Student Free Speech Bill Dies in the House
OLYMPIA (AP) — A measure aimed to protect high school and college students' rights to publish and speak freely in school-sponsored media did not make it out of the House Education Committee before a key Wednesday deadline.
Republican Sen. Joe Fain, the sponsor of Senate Bill 5064, wrote in a Facebook post Tuesday: "While we are disappointed that the House of Representatives killed the legislation this afternoon, that too provides a valuable lesson on the uphill road that is the legislative process."
The bill would have allowed students to determine what content to publish in their publication or broadcast without any threat of censorship or peer review from school administrators. However, action could have been taken if any content contained libelous or slanderous material, or was obscene or incited students to commit unlawful acts on school grounds.

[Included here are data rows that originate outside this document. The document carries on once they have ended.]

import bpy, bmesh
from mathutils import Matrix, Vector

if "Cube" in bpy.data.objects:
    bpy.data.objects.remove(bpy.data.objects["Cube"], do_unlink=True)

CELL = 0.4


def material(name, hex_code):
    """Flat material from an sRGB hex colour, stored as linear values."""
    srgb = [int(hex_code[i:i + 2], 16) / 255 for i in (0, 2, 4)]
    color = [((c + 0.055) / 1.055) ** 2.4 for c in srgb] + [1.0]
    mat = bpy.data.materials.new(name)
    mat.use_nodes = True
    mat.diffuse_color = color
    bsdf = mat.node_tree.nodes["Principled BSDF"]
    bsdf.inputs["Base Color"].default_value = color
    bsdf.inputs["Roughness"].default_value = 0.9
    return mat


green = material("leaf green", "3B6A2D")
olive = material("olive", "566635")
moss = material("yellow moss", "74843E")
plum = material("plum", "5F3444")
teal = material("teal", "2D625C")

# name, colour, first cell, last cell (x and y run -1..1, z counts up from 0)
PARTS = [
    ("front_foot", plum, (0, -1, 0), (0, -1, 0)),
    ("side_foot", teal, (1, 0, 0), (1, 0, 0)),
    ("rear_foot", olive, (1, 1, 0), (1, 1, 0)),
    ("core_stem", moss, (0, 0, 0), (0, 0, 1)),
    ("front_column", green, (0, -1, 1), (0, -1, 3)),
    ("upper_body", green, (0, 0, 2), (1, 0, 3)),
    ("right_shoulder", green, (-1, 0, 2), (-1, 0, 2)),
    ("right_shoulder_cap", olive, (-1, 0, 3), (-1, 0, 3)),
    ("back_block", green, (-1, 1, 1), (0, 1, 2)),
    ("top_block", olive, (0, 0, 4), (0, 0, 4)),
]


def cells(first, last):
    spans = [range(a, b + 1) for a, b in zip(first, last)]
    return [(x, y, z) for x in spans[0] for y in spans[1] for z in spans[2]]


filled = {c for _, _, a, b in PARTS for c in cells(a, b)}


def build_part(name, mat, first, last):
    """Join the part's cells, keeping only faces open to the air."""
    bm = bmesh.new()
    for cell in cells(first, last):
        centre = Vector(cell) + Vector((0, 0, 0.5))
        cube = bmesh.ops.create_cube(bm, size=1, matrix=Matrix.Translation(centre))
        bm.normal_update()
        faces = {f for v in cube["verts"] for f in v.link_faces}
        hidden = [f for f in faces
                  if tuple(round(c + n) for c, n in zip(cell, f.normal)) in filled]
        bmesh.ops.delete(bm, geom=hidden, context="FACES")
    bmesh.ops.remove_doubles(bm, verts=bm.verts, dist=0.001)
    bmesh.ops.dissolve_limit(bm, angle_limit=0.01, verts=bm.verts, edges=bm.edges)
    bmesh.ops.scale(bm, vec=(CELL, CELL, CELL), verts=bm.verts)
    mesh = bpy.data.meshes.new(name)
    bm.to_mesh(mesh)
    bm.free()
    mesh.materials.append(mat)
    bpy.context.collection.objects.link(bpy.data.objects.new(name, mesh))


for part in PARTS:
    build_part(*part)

Similar bills have been filed in Vermont, Missouri and Indiana. Ten states in the U.S. currently have student speech protection laws, according to the National Conference of State Legislatures.